The Nigerian Electricity Regulatory Commission (NERC) yesterday unveiled a plan for the development of a framework for engaging consumer advocacy groups in the Nigerian Electricity Supply Industry (NESI).
This, the Commission said became necessary because of the observable gaps in the market especially in the area of knowledgeable, credible, and broad-based advocates or advocacy groups for electricity consumers.
Speaking at the Consumer Advocacy Groups Consultative Meeting in Abuja, the Chairman, NERC, Dr. Sam Amadi said, electricity consumers are huge and scattered therefore weakens the robustness of regulatory framework.

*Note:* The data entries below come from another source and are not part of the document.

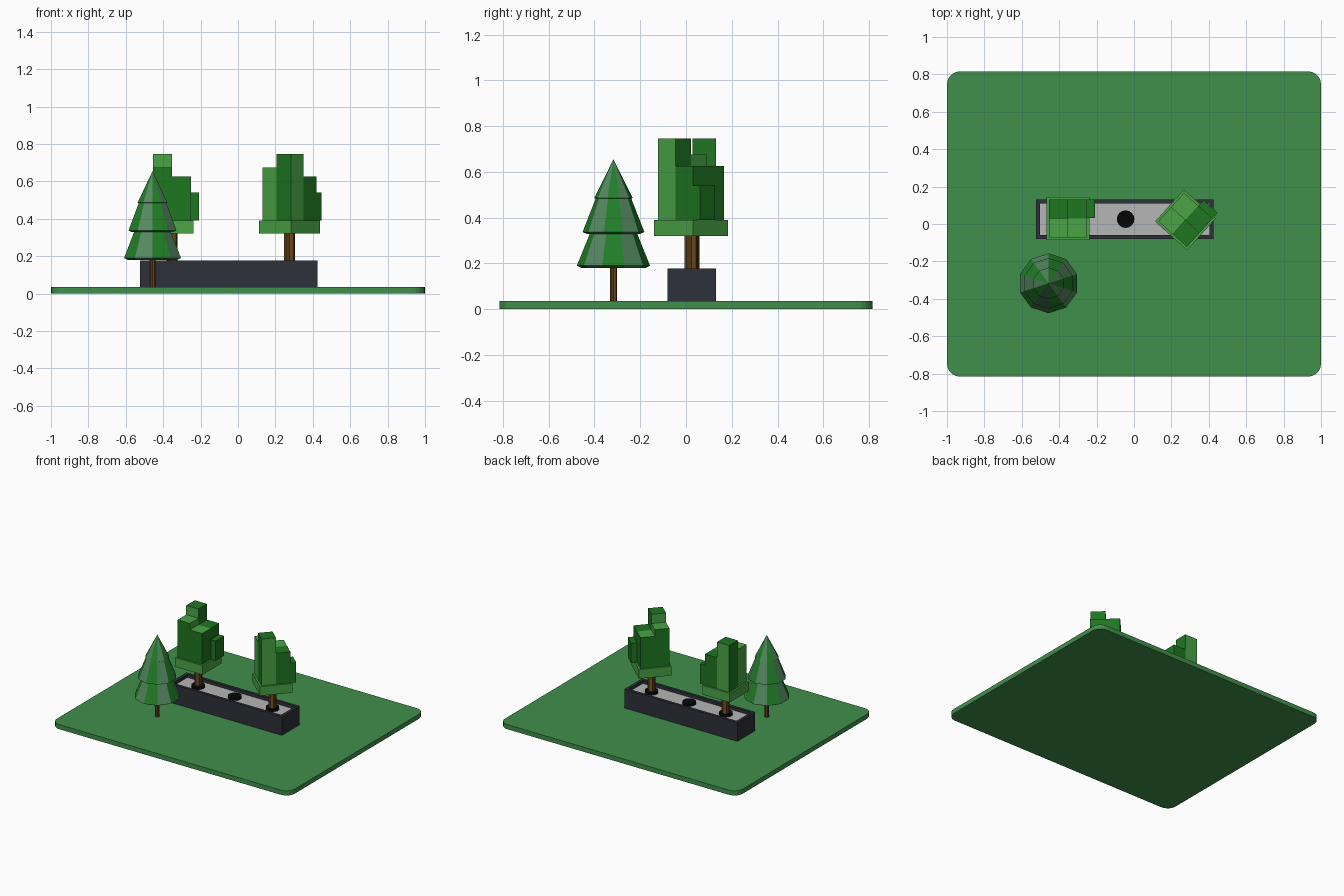
import bpy, bmesh, math
from mathutils import Matrix

if "Cube" in bpy.data.objects:
    bpy.data.objects.remove(bpy.data.objects["Cube"])


def mat(name, r, g, b):
    m = bpy.data.materials.new(name)
    m.diffuse_color = [(c / 255) ** 2.2 for c in (r, g, b)] + [1]
    m.use_nodes = True
    m.node_tree.nodes["Principled BSDF"].inputs["Base Color"].default_value = m.diffuse_color
    return m


GRASS = mat("grass", 66, 142, 76)
STONE = mat("dark_stone", 50, 52, 60)
GRAVEL = mat("gravel", 180, 180, 180)
BLACK = mat("black", 14, 15, 15)
BARK_A, BARK_B = mat("bark_light", 120, 82, 40), mat("bark_dark", 84, 58, 24)
LEAF_A, LEAF_B = mat("leaf_light", 76, 162, 72), mat("leaf_dark", 36, 118, 38)
PINE_A, PINE_B = mat("pine_grey", 86, 136, 98), mat("pine_green", 38, 126, 44)


def finish(bm, name, mats):
    bmesh.ops.recalc_face_normals(bm, faces=bm.faces)
    me = bpy.data.meshes.new(name)
    bm.to_mesh(me)
    bm.free()
    for m in mats:
        me.materials.append(m)
    ob = bpy.data.objects.new(name, me)
    bpy.context.collection.objects.link(ob)
    return ob


def add_box(bm, lo, hi, axis_mats=(0, 0, 0)):
    size = [h - l for l, h in zip(lo, hi)]
    mid = [(h + l) / 2 for l, h in zip(lo, hi)]
    verts = bmesh.ops.create_cube(
        bm, size=1, matrix=Matrix.Translation(mid) @ Matrix.Diagonal((*size, 1)))["verts"]
    for f in {f for v in verts for f in v.link_faces}:
        f.normal_update()
        axis = max(range(3), key=lambda i: abs(f.normal[i]))
        f.material_index = axis_mats[axis]


def add_rings(bm, x, y, rings, sides, stripes=True):
    """Stack of (radius, z) rings, closed at both ends; facets alternate in colour."""
    loops = []
    for r, z in rings:
        if r == 0:
            loops.append([bm.verts.new((x, y, z))])
        else:
            angles = [math.pi / 2 + math.tau * i / sides for i in range(sides)]
            loops.append([bm.verts.new((x + r * math.cos(a), y + r * math.sin(a), z))
                          for a in angles])
    for a, b in zip(loops, loops[1:]):
        for i in range(sides):
            j = (i + 1) % sides
            f = bm.faces.new((a[i], a[j], b[0]) if len(b) == 1 else (a[i], a[j], b[j], b[i]))
            f.material_index = i % 2 if stripes else 0
    for end in (loops[0], loops[-1]):
        if len(end) > 1:
            bm.faces.new(end)


# Ground slab with rounded corners
bm = bmesh.new()
add_box(bm, (-1, -0.816, 0), (1, 0.816, 0.035))
upright = [e for e in bm.edges if abs(e.verts[0].co.z - e.verts[1].co.z) > 0.01]
bmesh.ops.bevel(bm, geom=upright, offset=0.07, segments=5, profile=0.5, affect='EDGES')
finish(bm, "ground", [GRASS])

# Planter trough: inset the top and sink it to form the gravel bed
bm = bmesh.new()
add_box(bm, (-0.524, -0.081, 0.035), (0.426, 0.132, 0.178))
bm.faces.ensure_lookup_table()
top = max(bm.faces, key=lambda f: f.calc_center_median().z)
bmesh.ops.inset_region(bm, faces=[top], thickness=0.03)
bed = bmesh.ops.extrude_discrete_faces(bm, faces=[top])["faces"][0]
bed.material_index = 1
bmesh.ops.translate(bm, verts=bed.verts, vec=(0, 0, -0.024))
finish(bm, "planter", [STONE, GRAVEL])

# Planting collars on the gravel
for name, x in (("left", -0.353), ("middle", -0.045), ("right", 0.272)):
    bm = bmesh.new()
    add_rings(bm, x, 0.026, [(0.047, 0.153), (0.047, 0.172)], 16, False)
    finish(bm, "collar_" + name, [BLACK])


# Block-crowned trees, the second one mirrored and turned
def block_tree(name, x, y, mirror, turn):
    place = Matrix.Translation((x, y, 0)) @ Matrix.Rotation(math.radians(turn), 4, 'Z') \
        @ Matrix.Diagonal((mirror, 1, 1, 1))
    bm = bmesh.new()
    add_rings(bm, 0, 0, [(0.029, 0.16), (0.029, 0.33)], 8)
    bm.transform(place)
    finish(bm, name + "_trunk", [BARK_A, BARK_B])
    bm = bmesh.new()
    b, h = 0.115, 0.1025
    add_box(bm, (-b, -b, 0.32), (b, b, 0.39))
    add_box(bm, (-h, 0, 0.39), (0, h, 0.745), (1, 0, 1))
    add_box(bm, (-h, -h, 0.39), (0, 0, 0.675), (0, 1, 0))
    add_box(bm, (0, -h, 0.39), (h, 0, 0.625), (1, 1, 0))
    add_box(bm, (0, 0, 0.39), (h, h, 0.625), (1, 1, 1))
    add_box(bm, (h, 0.002, 0.39), (0.144, 0.102, 0.54), (1, 1, 1))
    bm.transform(place)
    finish(bm, name + "_crown", [LEAF_A, LEAF_B])


block_tree("left_tree", -0.353, 0.029, 1, 0)
block_tree("right_tree", 0.275, 0.022, -1, 228)

# Pine with three tiers
PX, PY = -0.457, -0.317
bm = bmesh.new()
add_rings(bm, PX, PY, [(0.016, 0.03), (0.016, 0.2)], 8)
finish(bm, "pine_trunk", [BARK_A, BARK_B])
tiers = (("lower", [(0.14, 0.18), (0.16, 0.19), (0.1, 0.338)]),
         ("middle", [(0.115, 0.328), (0.135, 0.337), (0.076, 0.488)]),
         ("upper", [(0.068, 0.478), (0.084, 0.486), (0, 0.655)]))
for name, rings in tiers:
    bm = bmesh.new()
    add_rings(bm, PX, PY, rings, 10)
    finish(bm, "pine_tier_" + name, [PINE_A, PINE_B])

Amadi said, the meeting which was first of its kind, was aimed at engineering a process that would help set up advocacy network using the consumers because of the recognised gap in the balance of power in the electricity market.

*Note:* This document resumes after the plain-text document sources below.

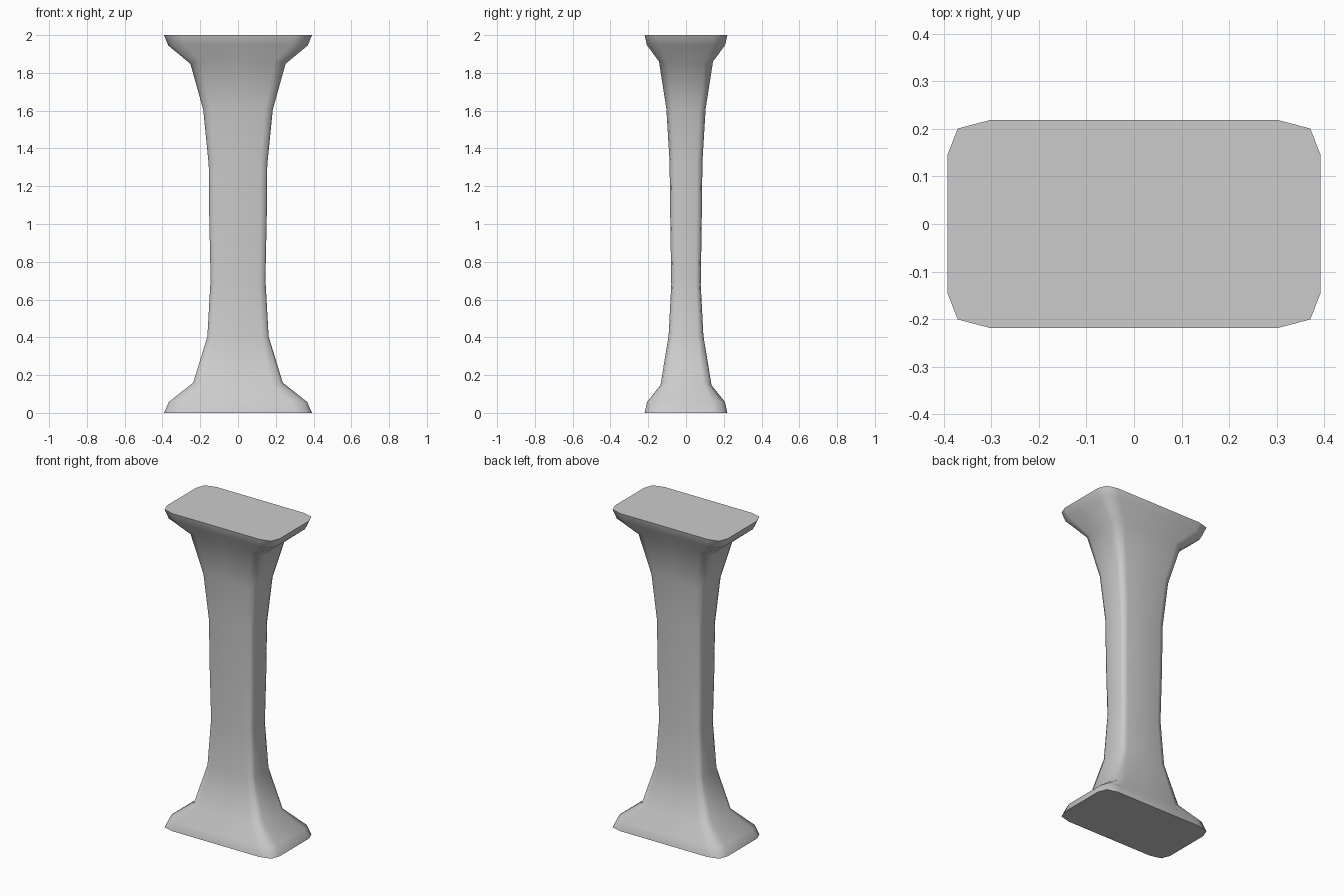
import bpy, bmesh, math

if "Cube" in bpy.data.objects:
    bpy.data.objects.remove(bpy.data.objects["Cube"])

# Rings from bottom to top: (z on x sides, half width x, z on y sides, half width y)
RINGS = [
    (0.0, 0.392, 0.0, 0.219),
    (0.058, 0.366, 0.058, 0.206),
    (0.16, 0.237, 0.147, 0.135),
    (0.405, 0.162, 0.41, 0.092),
    (0.71, 0.145, 0.68, 0.078),
    (1.02, 0.152, 1.0, 0.083),
    (1.315, 0.155, 1.33, 0.087),
    (1.605, 0.184, 1.61, 0.104),
    (1.848, 0.252, 1.86, 0.143),
    (1.945, 0.369, 1.947, 0.207),
    (2.0, 0.392, 2.0, 0.219),
]

# One rounded corner, as fractions of the half widths, with blend between the two z values
CORNER = [(1.0, 0.0, 0.0), (1.0, 0.67, 0.0), (0.946, 0.917, 0.5), (0.77, 1.0, 1.0), (0.0, 1.0, 1.0)]


def outline():
    """Mirror the corner round all four quadrants, counter-clockwise."""
    pts = CORNER[:-1]
    pts = pts + [(-x, y, t) for x, y, t in reversed(CORNER[1:])]
    return pts + [(-x, -y, t) for x, y, t in pts]


bm = bmesh.new()
shape = outline()
n = len(shape)
rings = []
for zx, hx, zy, hy in RINGS:
    rings.append([bm.verts.new((x * hx, y * hy, zx + (zy - zx) * t)) for x, y, t in shape])

# Flared sides
for a, b in zip(rings, rings[1:]):
    for i in range(n):
        j = (i + 1) % n
        bm.faces.new((a[i], a[j], b[j], b[i]))

# Flat caps
bm.faces.new(rings[0][::-1])
bm.faces.new(rings[-1])
bmesh.ops.recalc_face_normals(bm, faces=bm.faces)

mesh = bpy.data.meshes.new("pillar")
bm.to_mesh(mesh)
bm.free()
pillar = bpy.data.objects.new("pillar", mesh)
bpy.context.collection.objects.link(pillar)

# Smooth body, sharp cap edges
bpy.context.view_layer.objects.active = pillar
pillar.select_set(True)
bpy.ops.object.shade_smooth_by_angle(angle=math.radians(70))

He said the advocacy groups would protect the interest of the consumers by bringing to account the regulator and the operators.

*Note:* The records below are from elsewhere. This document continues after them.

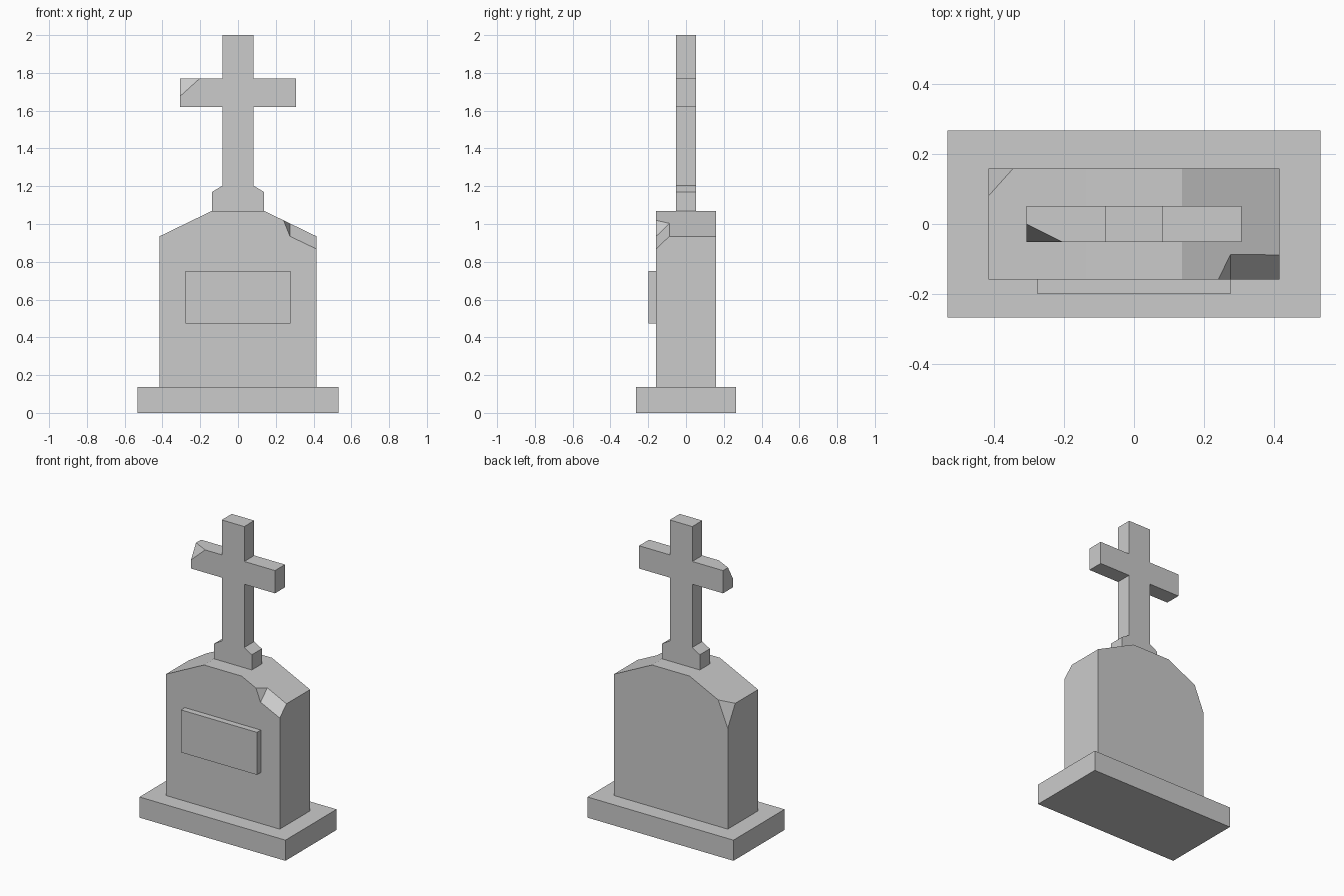
import bpy, bmesh
from mathutils import Vector

if "Cube" in bpy.data.objects:
    bpy.data.objects.remove(bpy.data.objects["Cube"])


def prism(name, points, offset):
    """Solid made by sweeping a flat outline along an offset."""
    bm = bmesh.new()
    face = bm.faces.new([bm.verts.new(p) for p in points])
    swept = bmesh.ops.extrude_face_region(bm, geom=[face], use_keep_orig=True)
    moved = [g for g in swept["geom"] if isinstance(g, bmesh.types.BMVert)]
    bmesh.ops.translate(bm, vec=offset, verts=moved)
    bmesh.ops.recalc_face_normals(bm, faces=bm.faces)
    mesh = bpy.data.meshes.new(name)
    bm.to_mesh(mesh)
    bm.free()
    obj = bpy.data.objects.new(name, mesh)
    bpy.context.collection.objects.link(obj)
    return obj


def mirrored_profile(name, half, y0, y1):
    """Extrude a half outline (x, z), mirrored in x, from y0 to y1."""
    outline = half + [(-x, z) for x, z in reversed(half)]
    return prism(name, [(x, y0, z) for x, z in outline], Vector((0, y1 - y0, 0)))


def cut(target, points, offset):
    """Carve a prism-shaped chip out of the target."""
    cutter = prism("chip_cutter", points, offset)
    cutter.hide_render = True
    mod = target.modifiers.new("chip", 'BOOLEAN')
    mod.operation = 'DIFFERENCE'
    mod.solver = 'EXACT'
    mod.object = cutter
    bpy.context.view_layer.objects.active = target
    bpy.ops.object.modifier_apply(modifier=mod.name)
    bpy.data.objects.remove(cutter)


def corner_chip(target, points, outward):
    """Slice off a corner along the plane through three points."""
    a, b, c = [Vector(p) for p in points]
    mid = (a + b + c) / 3
    normal = (b - a).cross(c - a).normalized()
    if normal.dot(Vector(outward)) < 0:
        normal.negate()
    cut(target, [mid + (p - mid) * 1.5 for p in (a, b, c)], normal * 0.15)


# Plinth, headstone, plaque and cross
mirrored_profile("plinth", [(0.532, 0), (0.532, 0.136)], -0.266, 0.266)
stone = mirrored_profile("headstone", [(0.415, 0.136), (0.415, 0.935), (0.137, 1.07)],
                         -0.158, 0.158)
mirrored_profile("plaque", [(0.277, 0.472), (0.277, 0.752)], -0.198, -0.158)
cross = mirrored_profile("cross", [(0.137, 1.07), (0.137, 1.17), (0.082, 1.203),
                                   (0.082, 1.62), (0.306, 1.62), (0.306, 1.77),
                                   (0.082, 1.77), (0.082, 2.0)], -0.052, 0.052)

# Broken corners on the cross arm and the back of the headstone
corner_chip(cross, [(-0.306, -0.052, 1.677), (-0.203, -0.052, 1.77), (-0.306, 0, 1.77)],
            (-1, -1, 1))
corner_chip(stone, [(-0.415, 0.08, 0.935), (-0.345, 0.158, 0.969), (-0.415, 0.158, 0.80)],
            (-1, 1, 1))

# Notch along the front right shoulder
b = Vector((0.275, -0.158, 0.935))
up = Vector((-0.034, 0, 0.084)) * 4
side = Vector((0.14, 0, -0.067)) * 4
run = Vector((0, 0.07, 0.067))
start = b - run
cut(stone, [start, start + up, start + side], run * 4)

The 6-page proposed document for the development of the Nigerian Electricity Consumer Advocacy Network (NECAN), was presented to consumers drawn from across the states of the federation.
Presenting the proposed document, NERC said in furtherance of its consumer protection mandate, it has “taken the strategic decision to pro-actively empower electricity consumers so that they can be better placed to make informed inputs into the regulatory process, be better enabled to advocate for their interests on the basis of knowledge and reason, and be in a stronger position to influence outcomes in the sector.”
The Commission gave the objectives to include: “to provide a structured platform for electricity consumers to be better organised, sensitised and constructively engaged in the electricity decision-making process; enhance the voice, bargaining power and agency of electricity consumers as critical stakeholders in the regulatory process;
“Improve the capacity of electricity consumers to make informed and fact-based contributions to consultative and deliberative aspects of decision-making; reduce the scope for conflicts in the sector by ensuring greater understanding and proactive engagement between operators of the electricity sector.”
Meanwhile, some of the industrial consumers expressed fears that the residential consumers especially artisans may lack professional/technical competence to join the network.
On the independence of the network, consumers also expressed fears that they may not have the full independence as required to carryout the work effectively. However, NERC assured it would not interfere with their work.
Nevertheless, they advised that since the regulators are also consumers, there should be legal backings to ensure that they don’t form alliance to influence the process to their advantage.
They also lamented that the rural communities in Nigeria are always left out by NERC in terms of information dissemination, pointing that even the advocacy meeting was organised without the rural consumers.
Amadi agreed that the commission has not been fair to consumers at rural areas with regards to information dissemination about meetings, but however, assured that they would also be captured in the plan advocacy network.